Task directions
Only one stretch of the data below is needed. Output the lines from the one with "v.co += Vector(vec)" up to and including the one with "for co, no in", exactly as they stand.

Input data
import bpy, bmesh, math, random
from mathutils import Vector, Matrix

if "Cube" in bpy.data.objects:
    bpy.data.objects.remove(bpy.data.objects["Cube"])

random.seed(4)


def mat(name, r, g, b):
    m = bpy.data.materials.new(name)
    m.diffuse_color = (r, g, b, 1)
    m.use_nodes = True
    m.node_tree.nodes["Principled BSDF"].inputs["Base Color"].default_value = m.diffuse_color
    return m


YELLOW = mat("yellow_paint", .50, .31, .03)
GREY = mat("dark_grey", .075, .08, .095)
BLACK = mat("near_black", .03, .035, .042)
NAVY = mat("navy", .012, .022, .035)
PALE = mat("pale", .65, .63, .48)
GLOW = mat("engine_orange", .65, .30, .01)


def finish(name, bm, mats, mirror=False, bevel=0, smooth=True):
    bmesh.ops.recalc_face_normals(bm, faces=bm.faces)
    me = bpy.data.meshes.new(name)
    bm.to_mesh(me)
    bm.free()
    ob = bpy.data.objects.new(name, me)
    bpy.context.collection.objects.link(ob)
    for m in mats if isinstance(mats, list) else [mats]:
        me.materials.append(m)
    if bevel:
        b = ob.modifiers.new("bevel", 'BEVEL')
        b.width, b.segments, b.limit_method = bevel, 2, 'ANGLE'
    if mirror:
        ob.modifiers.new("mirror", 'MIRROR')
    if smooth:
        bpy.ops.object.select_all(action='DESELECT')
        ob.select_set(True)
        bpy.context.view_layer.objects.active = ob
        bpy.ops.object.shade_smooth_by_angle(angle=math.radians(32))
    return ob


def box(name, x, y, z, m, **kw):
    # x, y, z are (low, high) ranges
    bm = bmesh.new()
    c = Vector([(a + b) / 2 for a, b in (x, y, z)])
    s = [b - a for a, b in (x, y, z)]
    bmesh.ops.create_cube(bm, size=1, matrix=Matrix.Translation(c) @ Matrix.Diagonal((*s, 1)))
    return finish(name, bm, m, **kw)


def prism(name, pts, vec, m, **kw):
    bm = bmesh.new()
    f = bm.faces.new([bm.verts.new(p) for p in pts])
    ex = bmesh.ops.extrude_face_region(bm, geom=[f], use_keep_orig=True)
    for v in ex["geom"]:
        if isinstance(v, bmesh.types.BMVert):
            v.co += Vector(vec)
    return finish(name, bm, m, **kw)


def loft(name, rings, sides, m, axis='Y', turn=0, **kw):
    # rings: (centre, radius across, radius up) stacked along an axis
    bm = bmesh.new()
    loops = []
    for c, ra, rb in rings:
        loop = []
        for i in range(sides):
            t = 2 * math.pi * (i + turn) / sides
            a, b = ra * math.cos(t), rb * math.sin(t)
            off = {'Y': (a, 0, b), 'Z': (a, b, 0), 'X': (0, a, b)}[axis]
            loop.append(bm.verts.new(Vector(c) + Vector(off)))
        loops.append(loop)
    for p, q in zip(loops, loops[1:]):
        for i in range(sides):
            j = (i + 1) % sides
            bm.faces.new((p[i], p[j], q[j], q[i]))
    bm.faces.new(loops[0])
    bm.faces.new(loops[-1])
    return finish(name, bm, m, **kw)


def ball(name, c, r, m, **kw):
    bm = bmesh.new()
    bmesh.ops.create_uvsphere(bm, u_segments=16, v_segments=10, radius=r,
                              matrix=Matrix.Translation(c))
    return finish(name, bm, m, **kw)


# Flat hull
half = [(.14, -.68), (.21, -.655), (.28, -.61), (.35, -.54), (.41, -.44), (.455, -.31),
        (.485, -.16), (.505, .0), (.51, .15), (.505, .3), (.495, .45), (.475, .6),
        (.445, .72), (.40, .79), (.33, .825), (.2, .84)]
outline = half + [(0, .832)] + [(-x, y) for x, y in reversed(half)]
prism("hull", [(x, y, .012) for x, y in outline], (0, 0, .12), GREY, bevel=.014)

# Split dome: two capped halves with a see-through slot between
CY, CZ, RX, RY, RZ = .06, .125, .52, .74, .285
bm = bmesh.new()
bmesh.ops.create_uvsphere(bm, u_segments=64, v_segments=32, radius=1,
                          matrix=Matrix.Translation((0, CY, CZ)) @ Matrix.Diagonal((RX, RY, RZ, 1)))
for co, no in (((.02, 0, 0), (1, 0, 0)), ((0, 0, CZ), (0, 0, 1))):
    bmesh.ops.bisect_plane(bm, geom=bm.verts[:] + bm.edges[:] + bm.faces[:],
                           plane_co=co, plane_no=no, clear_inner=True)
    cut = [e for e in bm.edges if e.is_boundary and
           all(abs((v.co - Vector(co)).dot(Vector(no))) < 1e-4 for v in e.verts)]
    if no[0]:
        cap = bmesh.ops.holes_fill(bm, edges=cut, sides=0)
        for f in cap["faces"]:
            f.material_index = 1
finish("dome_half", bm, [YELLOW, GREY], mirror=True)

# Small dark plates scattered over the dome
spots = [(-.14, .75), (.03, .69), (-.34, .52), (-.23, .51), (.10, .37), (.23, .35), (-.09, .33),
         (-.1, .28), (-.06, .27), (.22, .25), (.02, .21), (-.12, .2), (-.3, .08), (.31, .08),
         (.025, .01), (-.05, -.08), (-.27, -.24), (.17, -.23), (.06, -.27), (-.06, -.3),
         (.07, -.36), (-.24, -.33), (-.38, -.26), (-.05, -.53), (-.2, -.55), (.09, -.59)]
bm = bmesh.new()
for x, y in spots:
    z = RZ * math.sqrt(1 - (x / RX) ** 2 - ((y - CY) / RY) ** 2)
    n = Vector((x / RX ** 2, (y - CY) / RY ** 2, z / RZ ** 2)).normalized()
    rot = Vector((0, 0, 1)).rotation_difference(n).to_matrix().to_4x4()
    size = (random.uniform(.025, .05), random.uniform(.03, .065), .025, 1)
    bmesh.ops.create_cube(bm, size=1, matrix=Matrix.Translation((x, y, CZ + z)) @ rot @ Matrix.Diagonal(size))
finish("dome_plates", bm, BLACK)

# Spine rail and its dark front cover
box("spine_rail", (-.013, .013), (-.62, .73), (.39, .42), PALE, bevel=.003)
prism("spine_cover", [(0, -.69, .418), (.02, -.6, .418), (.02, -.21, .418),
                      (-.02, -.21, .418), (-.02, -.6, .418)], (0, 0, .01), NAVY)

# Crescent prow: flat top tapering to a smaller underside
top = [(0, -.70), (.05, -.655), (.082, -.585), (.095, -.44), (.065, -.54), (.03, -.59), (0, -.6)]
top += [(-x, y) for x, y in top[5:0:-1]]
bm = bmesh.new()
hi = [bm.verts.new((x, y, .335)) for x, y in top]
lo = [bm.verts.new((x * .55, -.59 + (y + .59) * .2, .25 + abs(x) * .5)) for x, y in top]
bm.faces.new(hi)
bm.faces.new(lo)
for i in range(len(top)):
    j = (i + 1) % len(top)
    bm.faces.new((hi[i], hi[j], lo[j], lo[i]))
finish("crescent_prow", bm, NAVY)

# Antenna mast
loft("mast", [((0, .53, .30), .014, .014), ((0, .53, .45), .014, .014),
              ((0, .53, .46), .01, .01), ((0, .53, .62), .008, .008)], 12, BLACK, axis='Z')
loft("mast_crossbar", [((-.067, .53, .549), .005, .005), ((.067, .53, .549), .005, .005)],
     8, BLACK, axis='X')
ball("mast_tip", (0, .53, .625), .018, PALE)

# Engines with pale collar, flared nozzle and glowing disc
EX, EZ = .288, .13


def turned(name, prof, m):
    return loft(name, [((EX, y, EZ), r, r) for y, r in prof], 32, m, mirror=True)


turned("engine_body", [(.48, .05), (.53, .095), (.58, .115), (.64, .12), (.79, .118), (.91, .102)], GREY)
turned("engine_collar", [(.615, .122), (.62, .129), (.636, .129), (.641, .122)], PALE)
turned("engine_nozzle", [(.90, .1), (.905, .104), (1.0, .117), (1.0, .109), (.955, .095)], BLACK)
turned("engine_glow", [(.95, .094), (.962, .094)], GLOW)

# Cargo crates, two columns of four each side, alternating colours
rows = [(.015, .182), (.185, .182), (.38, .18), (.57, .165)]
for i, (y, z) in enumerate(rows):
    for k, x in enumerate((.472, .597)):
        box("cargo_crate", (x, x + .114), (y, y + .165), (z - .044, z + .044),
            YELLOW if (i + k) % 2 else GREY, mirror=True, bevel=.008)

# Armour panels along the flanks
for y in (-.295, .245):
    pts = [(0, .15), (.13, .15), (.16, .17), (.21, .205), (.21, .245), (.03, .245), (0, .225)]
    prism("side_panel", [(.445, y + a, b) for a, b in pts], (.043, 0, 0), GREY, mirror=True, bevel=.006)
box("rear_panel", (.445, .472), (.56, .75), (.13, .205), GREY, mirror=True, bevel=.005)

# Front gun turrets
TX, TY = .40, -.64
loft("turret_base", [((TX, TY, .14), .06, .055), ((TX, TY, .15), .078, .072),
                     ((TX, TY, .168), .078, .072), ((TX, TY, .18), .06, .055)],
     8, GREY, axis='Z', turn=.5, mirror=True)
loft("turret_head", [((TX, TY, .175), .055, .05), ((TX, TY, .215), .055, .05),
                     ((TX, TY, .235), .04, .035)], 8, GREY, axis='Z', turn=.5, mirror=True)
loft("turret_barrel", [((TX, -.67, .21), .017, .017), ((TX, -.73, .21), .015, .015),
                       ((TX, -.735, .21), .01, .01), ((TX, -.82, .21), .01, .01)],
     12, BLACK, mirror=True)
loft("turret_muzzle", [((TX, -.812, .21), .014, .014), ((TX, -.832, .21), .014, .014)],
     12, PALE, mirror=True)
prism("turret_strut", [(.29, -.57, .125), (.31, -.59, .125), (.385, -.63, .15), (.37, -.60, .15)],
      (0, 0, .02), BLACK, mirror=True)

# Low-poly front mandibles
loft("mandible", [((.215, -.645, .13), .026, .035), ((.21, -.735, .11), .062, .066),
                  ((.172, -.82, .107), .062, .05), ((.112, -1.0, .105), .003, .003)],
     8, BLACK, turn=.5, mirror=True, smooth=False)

Reply to the task
            v.co += Vector(vec)
    return finish(name, bm, m, **kw)


def loft(name, rings, sides, m, axis='Y', turn=0, **kw):
    # rings: (centre, radius across, radius up) stacked along an axis
    bm = bmesh.new()
    loops = []
    for c, ra, rb in rings:
        loop = []
        for i in range(sides):
            t = 2 * math.pi * (i + turn) / sides
            a, b = ra * math.cos(t), rb * math.sin(t)
            off = {'Y': (a, 0, b), 'Z': (a, b, 0), 'X': (0, a, b)}[axis]
            loop.append(bm.verts.new(Vector(c) + Vector(off)))
        loops.append(loop)
    for p, q in zip(loops, loops[1:]):
        for i in range(sides):
            j = (i + 1) % sides
            bm.faces.new((p[i], p[j], q[j], q[i]))
    bm.faces.new(loops[0])
    bm.faces.new(loops[-1])
    return finish(name, bm, m, **kw)


def ball(name, c, r, m, **kw):
    bm = bmesh.new()
    bmesh.ops.create_uvsphere(bm, u_segments=16, v_segments=10, radius=r,
                              matrix=Matrix.Translation(c))
    return finish(name, bm, m, **kw)


# Flat hull
half = [(.14, -.68), (.21, -.655), (.28, -.61), (.35, -.54), (.41, -.44), (.455, -.31),
        (.485, -.16), (.505, .0), (.51, .15), (.505, .3), (.495, .45), (.475, .6),
        (.445, .72), (.40, .79), (.33, .825), (.2, .84)]
outline = half + [(0, .832)] + [(-x, y) for x, y in reversed(half)]
prism("hull", [(x, y, .012) for x, y in outline], (0, 0, .12), GREY, bevel=.014)

# Split dome: two capped halves with a see-through slot between
CY, CZ, RX, RY, RZ = .06, .125, .52, .74, .285
bm = bmesh.new()
bmesh.ops.create_uvsphere(bm, u_segments=64, v_segments=32, radius=1,
                          matrix=Matrix.Translation((0, CY, CZ)) @ Matrix.Diagonal((RX, RY, RZ, 1)))
for co, no in (((.02, 0, 0), (1, 0, 0)), ((0, 0, CZ), (0, 0, 1))):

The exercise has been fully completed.